Assigned task:
Please filter the data below down to the lines holding the string "return".

Collected data:
►

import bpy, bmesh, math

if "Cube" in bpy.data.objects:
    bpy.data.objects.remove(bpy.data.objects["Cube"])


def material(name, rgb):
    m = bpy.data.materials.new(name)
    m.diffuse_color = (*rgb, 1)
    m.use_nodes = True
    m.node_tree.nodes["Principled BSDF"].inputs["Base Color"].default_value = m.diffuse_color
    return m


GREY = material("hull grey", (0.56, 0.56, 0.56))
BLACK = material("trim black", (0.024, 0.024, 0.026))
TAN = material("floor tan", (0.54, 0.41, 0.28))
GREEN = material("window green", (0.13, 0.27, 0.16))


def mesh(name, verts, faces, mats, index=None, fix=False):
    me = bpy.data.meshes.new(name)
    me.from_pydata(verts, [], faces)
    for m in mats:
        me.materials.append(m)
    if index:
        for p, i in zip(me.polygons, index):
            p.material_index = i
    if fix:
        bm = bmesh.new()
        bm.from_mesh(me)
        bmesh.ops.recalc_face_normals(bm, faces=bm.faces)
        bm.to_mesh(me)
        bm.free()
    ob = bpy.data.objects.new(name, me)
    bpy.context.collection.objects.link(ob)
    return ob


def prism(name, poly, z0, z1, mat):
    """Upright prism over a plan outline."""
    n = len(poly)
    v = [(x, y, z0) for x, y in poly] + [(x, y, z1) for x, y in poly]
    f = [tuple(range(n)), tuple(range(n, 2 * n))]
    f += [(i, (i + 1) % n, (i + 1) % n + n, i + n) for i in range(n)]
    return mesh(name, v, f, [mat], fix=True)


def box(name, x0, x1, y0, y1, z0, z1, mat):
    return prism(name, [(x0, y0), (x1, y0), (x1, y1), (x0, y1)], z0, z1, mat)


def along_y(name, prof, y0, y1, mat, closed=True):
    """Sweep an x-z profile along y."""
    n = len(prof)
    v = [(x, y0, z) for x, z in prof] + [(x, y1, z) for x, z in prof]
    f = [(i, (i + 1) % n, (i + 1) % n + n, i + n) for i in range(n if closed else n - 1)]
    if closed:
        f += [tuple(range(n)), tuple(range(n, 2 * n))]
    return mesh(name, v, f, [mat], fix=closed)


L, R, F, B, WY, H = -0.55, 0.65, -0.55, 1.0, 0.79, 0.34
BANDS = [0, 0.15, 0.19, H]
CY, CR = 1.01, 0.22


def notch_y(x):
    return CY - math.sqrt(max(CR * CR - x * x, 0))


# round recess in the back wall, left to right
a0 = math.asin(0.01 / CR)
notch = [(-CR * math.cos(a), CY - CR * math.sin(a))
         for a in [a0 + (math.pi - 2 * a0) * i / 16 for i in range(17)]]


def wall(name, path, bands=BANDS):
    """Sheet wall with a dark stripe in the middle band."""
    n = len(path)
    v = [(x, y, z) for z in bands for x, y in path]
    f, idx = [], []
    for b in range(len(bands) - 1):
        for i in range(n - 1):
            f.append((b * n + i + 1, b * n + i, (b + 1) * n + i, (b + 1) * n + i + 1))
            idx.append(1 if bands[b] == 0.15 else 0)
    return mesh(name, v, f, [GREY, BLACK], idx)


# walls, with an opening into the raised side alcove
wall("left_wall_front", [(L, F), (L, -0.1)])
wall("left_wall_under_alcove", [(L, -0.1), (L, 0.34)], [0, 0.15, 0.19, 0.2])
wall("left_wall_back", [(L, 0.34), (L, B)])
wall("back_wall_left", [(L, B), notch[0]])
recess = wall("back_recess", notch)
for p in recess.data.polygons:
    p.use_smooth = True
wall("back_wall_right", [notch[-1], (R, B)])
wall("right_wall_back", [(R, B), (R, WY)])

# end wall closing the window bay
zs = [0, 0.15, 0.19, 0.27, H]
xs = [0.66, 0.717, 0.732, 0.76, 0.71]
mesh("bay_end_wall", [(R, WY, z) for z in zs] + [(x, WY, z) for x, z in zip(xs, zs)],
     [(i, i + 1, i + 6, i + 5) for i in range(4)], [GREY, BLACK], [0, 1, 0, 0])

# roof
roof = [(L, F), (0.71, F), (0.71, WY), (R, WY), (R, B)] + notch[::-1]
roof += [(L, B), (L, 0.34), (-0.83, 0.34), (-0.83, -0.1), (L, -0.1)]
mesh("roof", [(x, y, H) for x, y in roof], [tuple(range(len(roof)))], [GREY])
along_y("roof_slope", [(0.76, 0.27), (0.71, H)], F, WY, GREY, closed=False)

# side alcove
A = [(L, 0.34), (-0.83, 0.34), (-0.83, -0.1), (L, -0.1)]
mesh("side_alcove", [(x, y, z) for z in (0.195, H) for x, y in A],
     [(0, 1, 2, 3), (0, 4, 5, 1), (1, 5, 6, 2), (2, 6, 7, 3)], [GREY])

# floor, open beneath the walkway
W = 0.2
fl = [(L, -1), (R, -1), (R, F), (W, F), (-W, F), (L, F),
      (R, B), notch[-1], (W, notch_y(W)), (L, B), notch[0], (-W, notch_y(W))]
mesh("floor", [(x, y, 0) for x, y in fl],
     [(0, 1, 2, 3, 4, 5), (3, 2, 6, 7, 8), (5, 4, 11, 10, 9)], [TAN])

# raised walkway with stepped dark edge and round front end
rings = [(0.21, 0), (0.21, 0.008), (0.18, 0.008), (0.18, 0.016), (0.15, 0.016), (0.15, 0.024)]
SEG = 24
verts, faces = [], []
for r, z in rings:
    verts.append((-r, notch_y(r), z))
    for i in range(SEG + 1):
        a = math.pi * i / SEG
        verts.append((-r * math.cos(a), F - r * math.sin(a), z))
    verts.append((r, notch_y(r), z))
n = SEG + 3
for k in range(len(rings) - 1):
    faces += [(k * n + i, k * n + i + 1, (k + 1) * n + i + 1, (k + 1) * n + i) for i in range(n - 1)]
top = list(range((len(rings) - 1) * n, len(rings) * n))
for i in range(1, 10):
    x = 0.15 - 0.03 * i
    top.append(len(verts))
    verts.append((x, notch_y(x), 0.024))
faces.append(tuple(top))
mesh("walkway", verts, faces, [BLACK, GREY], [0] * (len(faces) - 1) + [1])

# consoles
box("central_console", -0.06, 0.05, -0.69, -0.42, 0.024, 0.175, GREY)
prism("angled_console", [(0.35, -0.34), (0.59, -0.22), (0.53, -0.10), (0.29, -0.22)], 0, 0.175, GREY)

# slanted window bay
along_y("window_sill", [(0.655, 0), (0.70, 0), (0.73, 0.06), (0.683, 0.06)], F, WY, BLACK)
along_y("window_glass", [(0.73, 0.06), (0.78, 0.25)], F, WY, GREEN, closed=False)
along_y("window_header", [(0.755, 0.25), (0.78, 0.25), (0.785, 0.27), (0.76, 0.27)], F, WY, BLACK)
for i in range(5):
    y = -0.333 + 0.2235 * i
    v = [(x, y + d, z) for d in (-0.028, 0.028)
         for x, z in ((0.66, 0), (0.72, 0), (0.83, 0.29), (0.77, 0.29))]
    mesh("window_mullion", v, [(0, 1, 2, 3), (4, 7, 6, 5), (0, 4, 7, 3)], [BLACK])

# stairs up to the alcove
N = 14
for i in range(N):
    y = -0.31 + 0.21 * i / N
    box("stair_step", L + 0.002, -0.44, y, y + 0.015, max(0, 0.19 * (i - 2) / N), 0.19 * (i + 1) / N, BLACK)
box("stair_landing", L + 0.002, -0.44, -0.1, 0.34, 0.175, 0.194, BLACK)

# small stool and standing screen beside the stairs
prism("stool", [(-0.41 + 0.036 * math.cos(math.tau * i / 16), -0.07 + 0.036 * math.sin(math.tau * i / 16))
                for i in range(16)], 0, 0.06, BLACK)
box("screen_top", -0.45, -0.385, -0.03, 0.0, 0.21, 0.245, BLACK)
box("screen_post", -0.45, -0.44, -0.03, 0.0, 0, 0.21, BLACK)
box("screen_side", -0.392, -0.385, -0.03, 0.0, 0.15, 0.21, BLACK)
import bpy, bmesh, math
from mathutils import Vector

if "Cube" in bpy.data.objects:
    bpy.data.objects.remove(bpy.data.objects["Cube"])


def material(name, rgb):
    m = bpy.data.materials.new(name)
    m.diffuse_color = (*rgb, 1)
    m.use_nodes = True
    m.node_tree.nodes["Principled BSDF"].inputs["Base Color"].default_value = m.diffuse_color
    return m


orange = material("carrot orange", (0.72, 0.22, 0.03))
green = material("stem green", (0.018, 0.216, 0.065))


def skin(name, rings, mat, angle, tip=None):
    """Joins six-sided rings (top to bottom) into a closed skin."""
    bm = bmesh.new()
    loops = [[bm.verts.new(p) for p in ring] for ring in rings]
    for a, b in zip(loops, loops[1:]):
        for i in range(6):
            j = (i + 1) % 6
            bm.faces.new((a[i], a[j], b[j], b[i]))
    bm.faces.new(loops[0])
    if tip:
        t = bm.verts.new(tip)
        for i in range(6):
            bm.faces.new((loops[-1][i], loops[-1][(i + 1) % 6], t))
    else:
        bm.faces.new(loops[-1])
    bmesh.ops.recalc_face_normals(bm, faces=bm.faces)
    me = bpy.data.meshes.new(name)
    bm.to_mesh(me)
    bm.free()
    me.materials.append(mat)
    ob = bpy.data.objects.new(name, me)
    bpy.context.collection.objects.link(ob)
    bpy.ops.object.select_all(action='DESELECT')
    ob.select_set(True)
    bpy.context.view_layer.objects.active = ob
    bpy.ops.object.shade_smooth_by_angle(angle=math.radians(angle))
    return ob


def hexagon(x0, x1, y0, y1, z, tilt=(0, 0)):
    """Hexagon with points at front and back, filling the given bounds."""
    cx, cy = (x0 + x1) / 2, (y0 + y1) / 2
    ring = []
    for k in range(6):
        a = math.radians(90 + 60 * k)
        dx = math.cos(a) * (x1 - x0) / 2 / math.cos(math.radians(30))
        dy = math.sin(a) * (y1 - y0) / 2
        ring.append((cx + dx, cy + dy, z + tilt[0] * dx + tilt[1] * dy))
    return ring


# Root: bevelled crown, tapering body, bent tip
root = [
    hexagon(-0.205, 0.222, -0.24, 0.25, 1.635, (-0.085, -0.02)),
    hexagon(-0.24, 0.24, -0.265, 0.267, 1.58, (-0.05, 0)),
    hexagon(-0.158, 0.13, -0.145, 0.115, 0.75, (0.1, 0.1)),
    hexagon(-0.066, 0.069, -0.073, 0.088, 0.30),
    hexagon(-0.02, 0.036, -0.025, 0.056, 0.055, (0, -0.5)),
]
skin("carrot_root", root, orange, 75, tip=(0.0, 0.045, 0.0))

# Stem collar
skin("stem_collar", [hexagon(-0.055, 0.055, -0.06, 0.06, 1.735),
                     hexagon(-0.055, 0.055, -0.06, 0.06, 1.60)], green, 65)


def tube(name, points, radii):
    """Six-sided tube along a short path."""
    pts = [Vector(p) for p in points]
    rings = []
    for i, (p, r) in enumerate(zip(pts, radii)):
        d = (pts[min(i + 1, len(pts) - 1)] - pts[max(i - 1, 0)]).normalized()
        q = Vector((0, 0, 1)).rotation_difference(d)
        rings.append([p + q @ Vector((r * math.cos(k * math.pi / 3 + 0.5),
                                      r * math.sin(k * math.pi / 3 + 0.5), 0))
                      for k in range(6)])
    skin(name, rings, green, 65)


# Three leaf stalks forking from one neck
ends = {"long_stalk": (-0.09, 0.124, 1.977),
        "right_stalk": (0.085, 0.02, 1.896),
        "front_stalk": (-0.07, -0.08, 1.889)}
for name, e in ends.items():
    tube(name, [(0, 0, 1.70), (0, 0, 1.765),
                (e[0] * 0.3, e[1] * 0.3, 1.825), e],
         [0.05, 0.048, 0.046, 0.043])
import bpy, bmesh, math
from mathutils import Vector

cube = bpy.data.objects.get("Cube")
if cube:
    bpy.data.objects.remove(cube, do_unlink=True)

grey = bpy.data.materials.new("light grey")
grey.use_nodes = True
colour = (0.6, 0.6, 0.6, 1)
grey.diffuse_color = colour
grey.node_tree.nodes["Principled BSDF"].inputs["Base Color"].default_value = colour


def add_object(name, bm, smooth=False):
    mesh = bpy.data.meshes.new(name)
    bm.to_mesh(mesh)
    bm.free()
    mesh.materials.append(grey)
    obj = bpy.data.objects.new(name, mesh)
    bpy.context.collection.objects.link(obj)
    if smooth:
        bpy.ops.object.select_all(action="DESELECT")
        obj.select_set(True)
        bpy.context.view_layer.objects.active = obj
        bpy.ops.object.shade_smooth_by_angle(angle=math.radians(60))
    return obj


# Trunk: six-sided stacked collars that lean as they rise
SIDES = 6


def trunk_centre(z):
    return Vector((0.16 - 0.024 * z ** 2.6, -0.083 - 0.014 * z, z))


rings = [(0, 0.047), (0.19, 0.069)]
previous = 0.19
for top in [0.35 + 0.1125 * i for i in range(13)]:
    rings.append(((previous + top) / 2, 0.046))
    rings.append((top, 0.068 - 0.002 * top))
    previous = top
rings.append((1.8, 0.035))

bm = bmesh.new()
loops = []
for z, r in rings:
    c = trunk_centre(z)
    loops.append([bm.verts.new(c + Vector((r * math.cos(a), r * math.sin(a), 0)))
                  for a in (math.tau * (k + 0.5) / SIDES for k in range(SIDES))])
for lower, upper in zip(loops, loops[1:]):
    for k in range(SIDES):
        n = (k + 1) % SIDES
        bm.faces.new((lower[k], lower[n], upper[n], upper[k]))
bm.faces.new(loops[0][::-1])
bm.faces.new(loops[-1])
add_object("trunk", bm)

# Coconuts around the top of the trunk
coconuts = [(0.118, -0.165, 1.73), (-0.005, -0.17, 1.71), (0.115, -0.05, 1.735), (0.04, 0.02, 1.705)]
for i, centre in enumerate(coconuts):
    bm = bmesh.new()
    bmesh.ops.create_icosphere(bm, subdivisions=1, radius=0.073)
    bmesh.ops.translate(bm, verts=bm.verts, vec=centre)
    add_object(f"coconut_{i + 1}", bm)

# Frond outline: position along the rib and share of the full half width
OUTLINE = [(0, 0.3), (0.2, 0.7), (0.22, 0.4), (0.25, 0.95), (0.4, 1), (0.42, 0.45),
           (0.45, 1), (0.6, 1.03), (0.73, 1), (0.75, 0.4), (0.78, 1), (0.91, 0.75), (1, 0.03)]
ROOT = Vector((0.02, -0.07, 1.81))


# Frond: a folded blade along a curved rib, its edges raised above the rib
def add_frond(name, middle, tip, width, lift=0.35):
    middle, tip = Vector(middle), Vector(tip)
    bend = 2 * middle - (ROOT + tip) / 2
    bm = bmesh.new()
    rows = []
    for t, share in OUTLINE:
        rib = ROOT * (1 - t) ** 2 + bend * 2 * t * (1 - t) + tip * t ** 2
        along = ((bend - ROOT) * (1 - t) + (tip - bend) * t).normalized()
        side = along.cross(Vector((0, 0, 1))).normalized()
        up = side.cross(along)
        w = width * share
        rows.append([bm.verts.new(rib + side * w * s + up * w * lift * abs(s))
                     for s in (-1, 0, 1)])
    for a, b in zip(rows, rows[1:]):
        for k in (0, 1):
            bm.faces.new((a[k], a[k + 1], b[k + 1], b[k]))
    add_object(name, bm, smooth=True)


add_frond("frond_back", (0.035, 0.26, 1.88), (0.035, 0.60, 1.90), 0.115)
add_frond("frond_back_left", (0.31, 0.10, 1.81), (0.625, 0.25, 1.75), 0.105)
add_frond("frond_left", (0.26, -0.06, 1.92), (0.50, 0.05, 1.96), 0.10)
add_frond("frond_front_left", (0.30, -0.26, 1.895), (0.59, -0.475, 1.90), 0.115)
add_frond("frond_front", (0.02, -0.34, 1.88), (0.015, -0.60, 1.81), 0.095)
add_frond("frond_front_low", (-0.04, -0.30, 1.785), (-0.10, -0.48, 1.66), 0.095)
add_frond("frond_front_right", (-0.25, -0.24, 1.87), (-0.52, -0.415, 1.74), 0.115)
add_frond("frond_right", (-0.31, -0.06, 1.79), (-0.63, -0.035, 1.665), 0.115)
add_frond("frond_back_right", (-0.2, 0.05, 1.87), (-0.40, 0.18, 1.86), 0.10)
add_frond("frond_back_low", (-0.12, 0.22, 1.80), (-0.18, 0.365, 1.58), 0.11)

◄

Exercise result:
    return m
    return ob
    return mesh(name, v, f, [mat], fix=True)
    return prism(name, [(x0, y0), (x1, y0), (x1, y1), (x0, y1)], z0, z1, mat)
    return mesh(name, v, f, [mat], fix=closed)
    return CY - math.sqrt(max(CR * CR - x * x, 0))
    return mesh(name, v, f, [GREY, BLACK], idx)
    return m
    return ob
    return ring
    return obj
    return Vector((0.16 - 0.024 * z ** 2.6, -0.083 - 0.014 * z, z))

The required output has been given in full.